- [Material supplied]
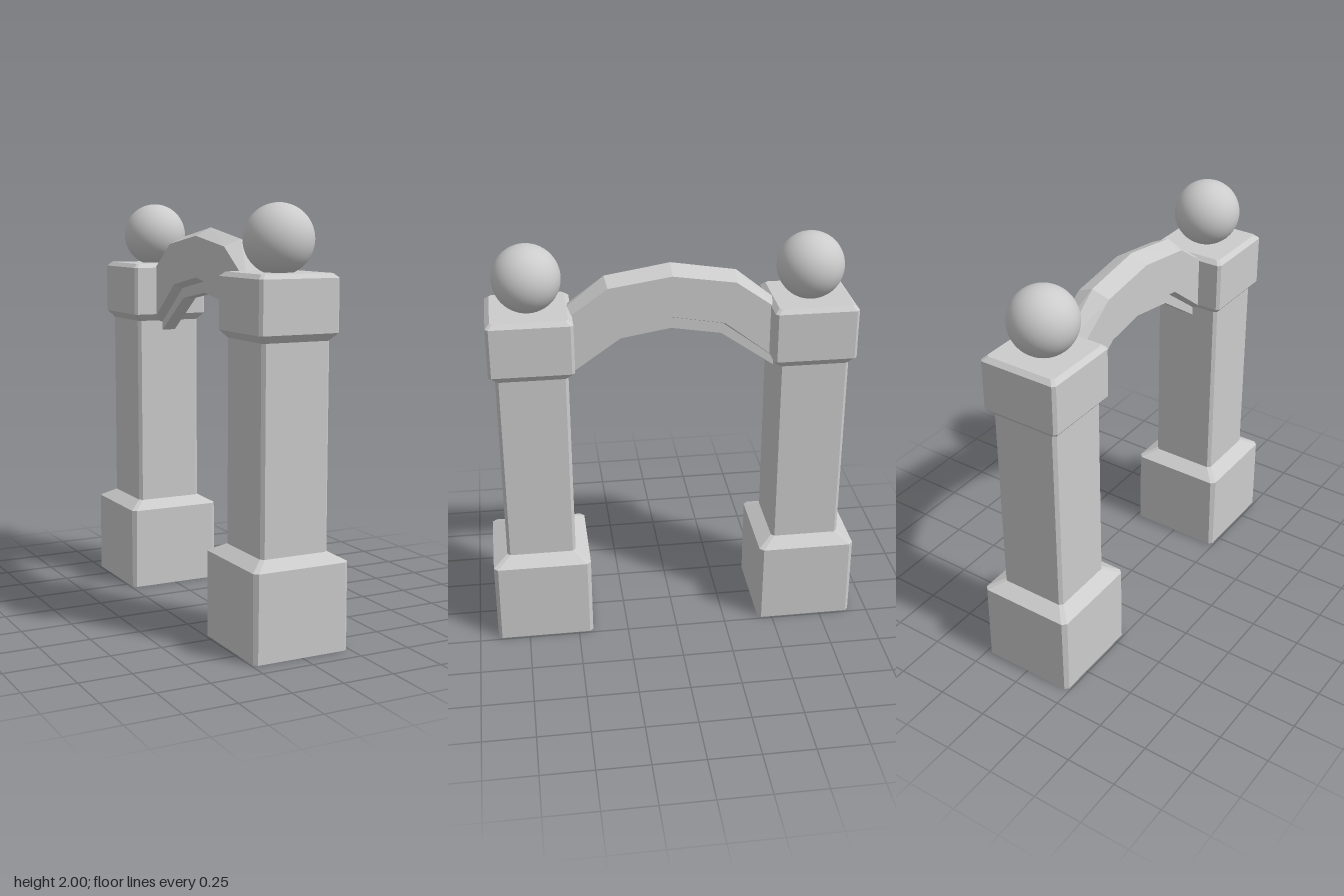
import * as THREE from 'three';

const flat = new THREE.MeshStandardMaterial({ color: 0xcccccc, flatShading: true });
const smooth = new THREE.MeshStandardMaterial({ color: 0xcccccc });

// Skin a list of equal-length rings and close both ends.
function loft(rings) {
  const pos = [];
  const tri = (...pts) => pts.forEach(p => pos.push(...p));
  const n = rings[0].length;
  const centre = r => [0, 1, 2].map(k => r.reduce((s, p) => s + p[k], 0) / n);
  const first = rings[0], last = rings[rings.length - 1];
  for (let j = 0; j < n; j++) {
    const m = (j + 1) % n;
    for (let i = 0; i < rings.length - 1; i++) {
      const a = rings[i], b = rings[i + 1];
      tri(a[j], a[m], b[m]);
      tri(a[j], b[m], b[j]);
    }
    tri(centre(first), first[m], first[j]);
    tri(centre(last), last[j], last[m]);
  }
  const geo = new THREE.BufferGeometry();
  geo.setAttribute('position', new THREE.Float32BufferAttribute(pos, 3));
  geo.computeVertexNormals();
  return geo;
}

// Square ring with chamfered corners: half width h, chamfer c, height y.
function square(h, y, c) {
  const k = h - c;
  return [[h, k], [h, -k], [k, -h], [-k, -h], [-h, -k], [-h, k], [-k, h], [k, h]]
    .map(([x, z]) => [x, y, z]);
}

function add(parent, name, geo, mat = flat) {
  const mesh = new THREE.Mesh(geo, mat);
  mesh.name = name;
  parent.add(mesh);
  return mesh;
}

function makePillar(name, z) {
  const pillar = new THREE.Group();
  pillar.name = name;
  pillar.position.z = z;
  // Plinth with sloped shoulder
  add(pillar, 'plinth', loft([square(0.24, 0, 0.017), square(0.24, 0.41, 0.02), square(0.17, 0.45, 0.015)]));
  add(pillar, 'shaft', loft([square(0.17, 0.44, 0.015), square(0.17, 1.405, 0.015)]));
  // Cap block, bevelled above and below
  add(pillar, 'cap', loft([
    square(0.17, 1.4, 0.015), square(0.2, 1.435, 0.014),
    square(0.2, 1.675, 0.014), square(0.178, 1.695, 0.012),
  ]));
  add(pillar, 'ballFinial', new THREE.SphereGeometry(0.16, 40, 28), smooth).position.y = 1.84;
  return pillar;
}

// Arch: each section corner gives x, crown height, knee z, knee height, end height.
function makeArch() {
  const right = [
    [0.035, 1.57, 0.24, 1.53, 1.32],  // rib bottom
    [0.035, 1.625, 0.25, 1.58, 1.36], // rib top
    [0.082, 1.645, 0.25, 1.6, 1.375], // lower edge
    [0.082, 1.845, 0.3, 1.8, 1.63],   // shoulder
  ];
  const section = [
    ...right,
    [0, 1.885, 0.31, 1.835, 1.65],    // ridge
    ...right.map(([x, ...r]) => [-x, ...r]).reverse(),
  ];
  const end = 0.54;
  return loft([
    section.map(s => [s[0], s[4], -end]),
    section.map(s => [s[0], s[3], -s[2]]),
    section.map(s => [s[0], s[1], 0]),
    section.map(s => [s[0], s[3], s[2]]),
    section.map(s => [s[0], s[4], end]),
  ]);
}

export function createModel() {
  const model = new THREE.Group();
  model.name = 'gateArch';
  model.add(makePillar('frontPillar', 0.667), makePillar('backPillar', -0.667));
  add(model, 'arch', makeArch());
  return model;
}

- [Directions] From the records above, print exactly the lines that run from the line with "mesh.name = name;" to the line with "height, end height.", inclusive.

- [Answer space]
  mesh.name = name;
  parent.add(mesh);
  return mesh;
}

function makePillar(name, z) {
  const pillar = new THREE.Group();
  pillar.name = name;
  pillar.position.z = z;
  // Plinth with sloped shoulder
  add(pillar, 'plinth', loft([square(0.24, 0, 0.017), square(0.24, 0.41, 0.02), square(0.17, 0.45, 0.015)]));
  add(pillar, 'shaft', loft([square(0.17, 0.44, 0.015), square(0.17, 1.405, 0.015)]));
  // Cap block, bevelled above and below
  add(pillar, 'cap', loft([
    square(0.17, 1.4, 0.015), square(0.2, 1.435, 0.014),
    square(0.2, 1.675, 0.014), square(0.178, 1.695, 0.012),
  ]));
  add(pillar, 'ballFinial', new THREE.SphereGeometry(0.16, 40, 28), smooth).position.y = 1.84;
  return pillar;
}

// Arch: each section corner gives x, crown height, knee z, knee height, end height.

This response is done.